To think I almost overlooked a seriously dark, moody and retro-cool album for no other reason than its deceptively innocent cover art, depicting a vintage computer generating a sound wave form. The sonic predator lurking behind that quaint image is Agent Side Grinder, a Swedish gothic electro-rock unit specializing in analog instruments and a spooky post-punk sensibility. Citing bands like Kraftwerk, Einstürzende Neubaten and early Depeche Mode as their primary influences (I hear Joy Division and Cabaret Voltaire in there too), this team captures the cold, shadowy mood of early '80s gothic rock and synthpop, but adds more tension through deceptively basic song structures that evolve slowly and methodically to create a hypnotic effect, topped off with a menacing lyrical delivery by vocalist Kristoffer Grip.

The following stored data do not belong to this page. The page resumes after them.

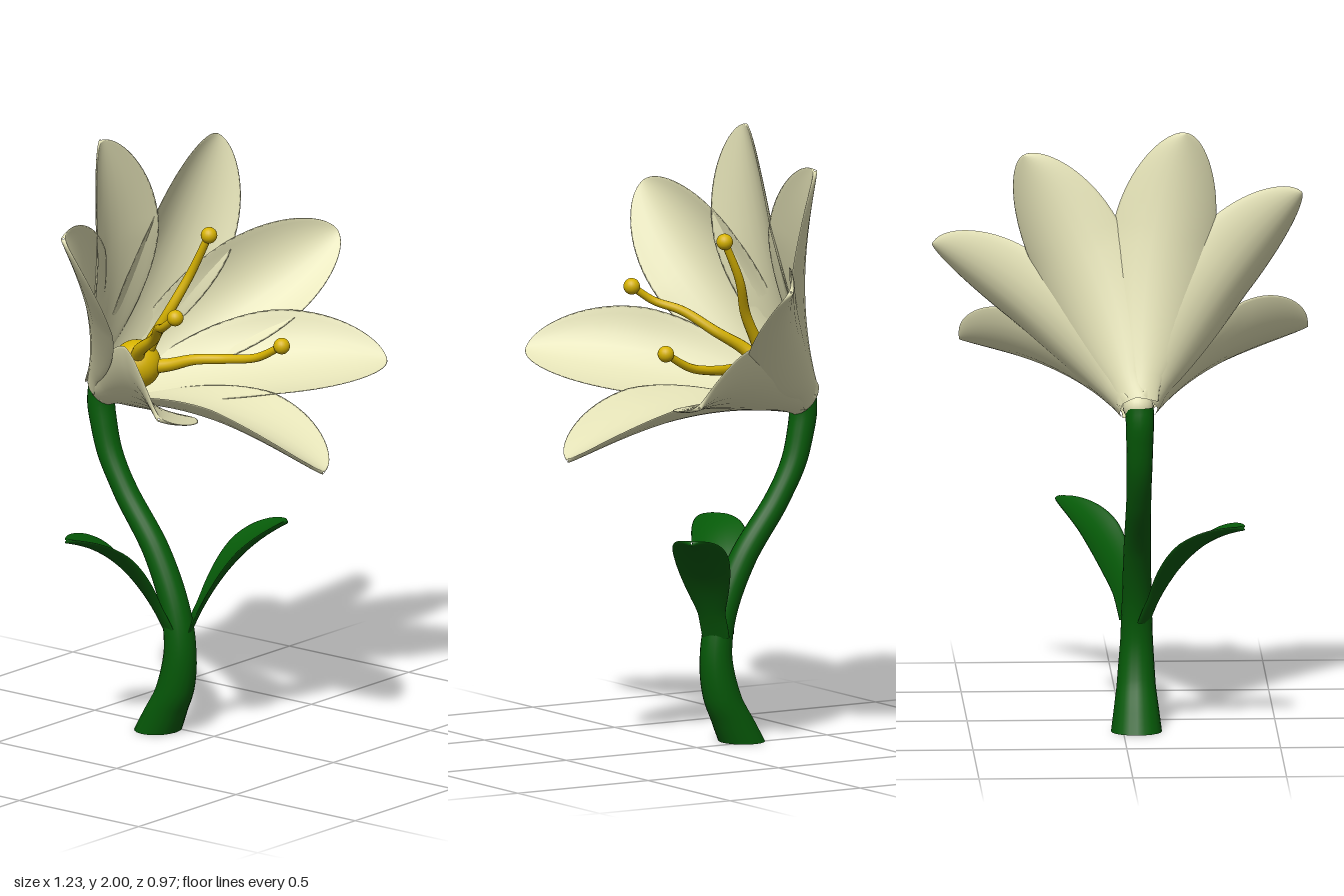
import * as THREE from 'three';

const V = (x, y, z) => new THREE.Vector3(x, y, z);
const petalMat = new THREE.MeshStandardMaterial({ color: 0xe3e1b6 });
const greenMat = new THREE.MeshStandardMaterial({ color: 0x065a08 });
const yellowMat = new THREE.MeshStandardMaterial({ color: 0xd6b200 });

function addMesh(parent, name, geometry, material) {
  const mesh = new THREE.Mesh(geometry, material);
  mesh.name = name;
  parent.add(mesh);
  return mesh;
}

// Thin cupped blade swept along a curve; its hollow side faces `inward`
function blade(base, ctrl, tip, inward, { width, root, cup, thick }) {
  const curve = new THREE.QuadraticBezierCurve3(base, ctrl, tip);
  const side = tip.clone().sub(base).cross(inward).normalize();
  const rows = 32, cols = 24, pos = [], index = [];
  for (let i = 0; i <= rows; i++) {
    const t = Math.sin((i / rows) * Math.PI / 2);
    const p = curve.getPoint(t);
    const n = side.clone().cross(curve.getTangent(t)).normalize();
    const bulge = Math.pow(Math.max(0, Math.sin(Math.PI * Math.pow(t, 1.3))), 0.56);
    const w = Math.max(0.003, width * (t < 0.5 ? Math.max(root, bulge) : bulge));
    const depth = cup * Math.min(1, 0.35 + 1.1 * t) * (1 - 0.3 * t) * w;
    for (let j = 0; j < cols; j++) {
      const a = (j / cols) * Math.PI * 2, s = -Math.cos(a);
      const lift = depth * s * s + Math.min(thick, w) * Math.sin(a);
      const q = p.clone().addScaledVector(side, w * s).addScaledVector(n, lift);
      pos.push(q.x, q.y, q.z);
      if (i < rows) {
        const k = (j + 1) % cols, r = i * cols, u = r + cols;
        index.push(r + j, r + k, u + k, r + j, u + k, u + j);
      }
    }
  }
  const g = new THREE.BufferGeometry();
  g.setAttribute('position', new THREE.Float32BufferAttribute(pos, 3));
  g.setIndex(index);
  g.computeVertexNormals();
  return g;
}

// Tube whose radius follows a list of values; the first `level` rings ease out of the horizontal
function taperedTube(points, radii, segments, sides, level = 0) {
  const path = new THREE.CatmullRomCurve3(points.map(p => V(...p)));
  const g = new THREE.TubeGeometry(path, segments, 1, sides);
  const pos = g.attributes.position, v = V(0, 0, 0);
  for (let i = 0; i <= segments; i++) {
    const c = path.getPointAt(i / segments);
    const f = (i / segments) * (radii.length - 1);
    const k = Math.min(Math.floor(f), radii.length - 2);
    const r = THREE.MathUtils.lerp(radii[k], radii[k + 1], f - k);
    const flat = i < level ? 1 - i / level : 0;
    for (let j = 0; j <= sides; j++) {
      const id = i * (sides + 1) + j;
      v.fromBufferAttribute(pos, id).sub(c).multiplyScalar(r).add(c);
      pos.setXYZ(id, v.x, THREE.MathUtils.lerp(v.y, c.y, flat), v.z);
    }
  }
  return g;
}

export function createModel() {
  const model = new THREE.Group();

  // Stem, cut flat at the ground
  const stem = new THREE.Group();
  stem.name = 'stem';
  model.add(stem);
  addMesh(stem, 'stemTube', taperedTube([
    [-0.043, 0, -0.2], [-0.044, 0.07, -0.165], [-0.045, 0.15, -0.126], [-0.047, 0.28, -0.104], [-0.047, 0.42, -0.125],
    [-0.045, 0.6, -0.205], [-0.045, 0.78, -0.335], [-0.045, 0.9, -0.4], [-0.045, 1.0, -0.427],
    [-0.045, 1.065, -0.437], [-0.043, 1.115, -0.432],
  ], [0.083, 0.064, 0.053, 0.048, 0.045, 0.042, 0.04, 0.043, 0.047], 56, 20, 12), greenMat);
  const foot = addMesh(stem, 'stemBase', new THREE.CircleGeometry(0.083, 20), greenMat);
  foot.rotation.x = Math.PI / 2;
  foot.scale.y = 0.9;
  foot.position.set(-0.043, 0, -0.2);

  // Two leaves clasping the stem and curling outward
  const leafShape = { width: 0.092, root: 0.5, cup: 0.42, thick: 0.008 };
  [
    ['rightLeaf', V(-0.075, 0.35, -0.135), V(-0.18, 0.645, -0.22), V(-0.39, 0.69, -0.305)],
    ['leftLeaf', V(-0.02, 0.35, -0.085), V(0.045, 0.635, 0.015), V(0.2, 0.71, 0.145)],
  ].forEach(([name, base, ctrl, tip]) => {
    const inward = V(base.x - tip.x, 0.25, base.z - tip.z);
    addMesh(model, name, blade(base, ctrl, tip, inward, leafShape), greenMat);
  });

  // Seven petals around a tilted axis
  const heart = V(-0.04, 1.11, -0.437);
  const axis = V(0.05, 0.6, 0.8).normalize();
  const petals = new THREE.Group();
  petals.name = 'petals';
  model.add(petals);
  // tip position, inward bow at mid length, sideways turn of the hollow
  [
    [V(-0.2, 2.0, -0.31), 0.045, -0.25], [V(0.325, 1.92, -0.25), 0.045, 0], [V(0.61, 1.58, 0.02), 0.04, 0],
    [V(0.51, 1.21, 0.31), 0.05, 0], [V(-0.025, 0.98, 0.48), 0.07, 0], [V(-0.615, 1.25, 0.27), 0.05, 0],
    [V(-0.58, 1.775, -0.16), 0.04, 0],
  ].forEach(([tip, bow, turn], i) => {
    const out = tip.clone().sub(heart);
    out.addScaledVector(axis, -out.dot(axis)).normalize();
    const base = heart.clone().addScaledVector(out, 0.052);
    const ctrl = base.clone().lerp(tip, 0.5).addScaledVector(out, -1.5 * bow).addScaledVector(axis, 1.4 * bow);
    const inward = axis.clone().sub(out);
    inward.x += turn;
    addMesh(petals, 'petal' + (i + 1),
      blade(base, ctrl, tip, inward, { width: 0.168, root: 0.3, cup: 0.55, thick: 0.008 }), petalMat);
  });
  // Closed bottom of the flower cup
  addMesh(petals, 'cupBottom', new THREE.SphereGeometry(0.05, 20, 14), petalMat)
    .position.copy(heart).addScaledVector(axis, 0.015);

  // Yellow bulb in the throat
  const bulb = addMesh(model, 'bulb', new THREE.SphereGeometry(0.08, 32, 20), yellowMat);
  bulb.position.set(-0.03, 1.21, -0.3);

  // Curved stamens with round tips
  [
    [[-0.04, 1.21, -0.29], [-0.085, 1.275, -0.245], [-0.125, 1.34, -0.15], [-0.2, 1.405, -0.07], [-0.262, 1.435, 0], [-0.285, 1.485, 0.07]],
    [[-0.025, 1.2, -0.29], [-0.015, 1.29, -0.25], [0.005, 1.41, -0.185], [0.048, 1.53, -0.135], [0.06, 1.665, -0.07]],
    [[-0.02, 1.2, -0.28], [0.015, 1.215, -0.2], [0.045, 1.24, -0.12], [0.09, 1.25, -0.02], [0.108, 1.27, 0.09], [0.115, 1.325, 0.19]],
  ].forEach((path, i) => {
    const stamen = new THREE.Group();
    stamen.name = 'stamen' + (i + 1);
    model.add(stamen);
    addMesh(stamen, 'filament', taperedTube(path, [0.026, 0.018, 0.015, 0.012], 32, 12), yellowMat);
    addMesh(stamen, 'anther', new THREE.SphereGeometry(0.027, 20, 14), yellowMat).position.set(...path.at(-1));
  });

  return model;
}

It's not for all tastes, but if you like your electro dark and brooding with a distinct '80s vibe, this band may steal your soul... well, they nabbed mine pretty damn quick, enticing me to sample their earlier works as well. Hardware is the band's third official full-length release, and its recent North American debut is accompanied by the new bonus album SFTWR, comprised of remixes by over a dozen artists. This double-album finds the band at a creative crossroads, distancing themselves from the harder-edged industrial/EBM vibe of their self-titled 2008 debut and incorporating many of the gothic rock elements of their follow-up release Irish Recording Tape, as well as the more free-form experimentation of Transatlantic Tape Project (a cool collaboration with US musicians) and surprisingly pop-leaning melodies picked up along the way.
Though staying within an '80s-style framework, the tracks on Hardware do manage to cover a wide range of styles: the clicking, thumping beats of the opening cuts "Look Within" (which most clearly spots the influence of Depeche Mode, particularly frontman Dave Gahan) and "Sleeping Fury.” The darkly romantic melodies of "Rip Me” and the roughly passionate "Wolf Hour" (featuring guest vocalist Henric de la Cour on the choruses) demonstrate their skillful handling of simple but effective pop hooks, but their darker shades come through in the moody pulses and chant-like vocals of "Mag 7" and the clanging factory metallics and smoking bass guitar of "Pyre." A distinct late-'80s techno groove drives "Bring It Back," in the mode of bands like Front 242 or Nitzer Ebb, and the warm bass and analog rhythms of "Stranger Stranger" close out the album with a dose of sweet lo-fi minimalism.
SFTWR tosses the old-school base ingredients of those tracks into a blender of modern EDM, industrial and retro-style experimentation, thanks to guest artists like Red Idiot (whose chilling, stripped-down remix of “Wolf Hour” accompanies the video below), /MF/MB and Blackstrap. Among this collection, my faves are a gritty, noise-infused spin on "Look Within” by Du Pacque, the cosmic wall-of-sound instrumental "010-195,” Styx Tiger's strangely beautiful and organic cover of "String Strikes” (from Agent's compilation album Industrial Beauty), and this earth-shaking hypnotic remix of "Life In Advance” (from Irish Recording Tape) by Jacques C:
While Hardware/SFTWR is the band's slickest-sounding material to date and much more accessible to mainstream ears than their more experimental beginnings, it's still an incredibly dark and ominous creation and worth checking out for fans of early era electro-industrial, synth & bass-driven gothic rock and post-punk... and the dark vintage groove would also serve as a worthy soundtrack to a moody, neon-lit '80s thriller; this spooky video for Red Idiot's remix of “Wolf Hour” is case in point.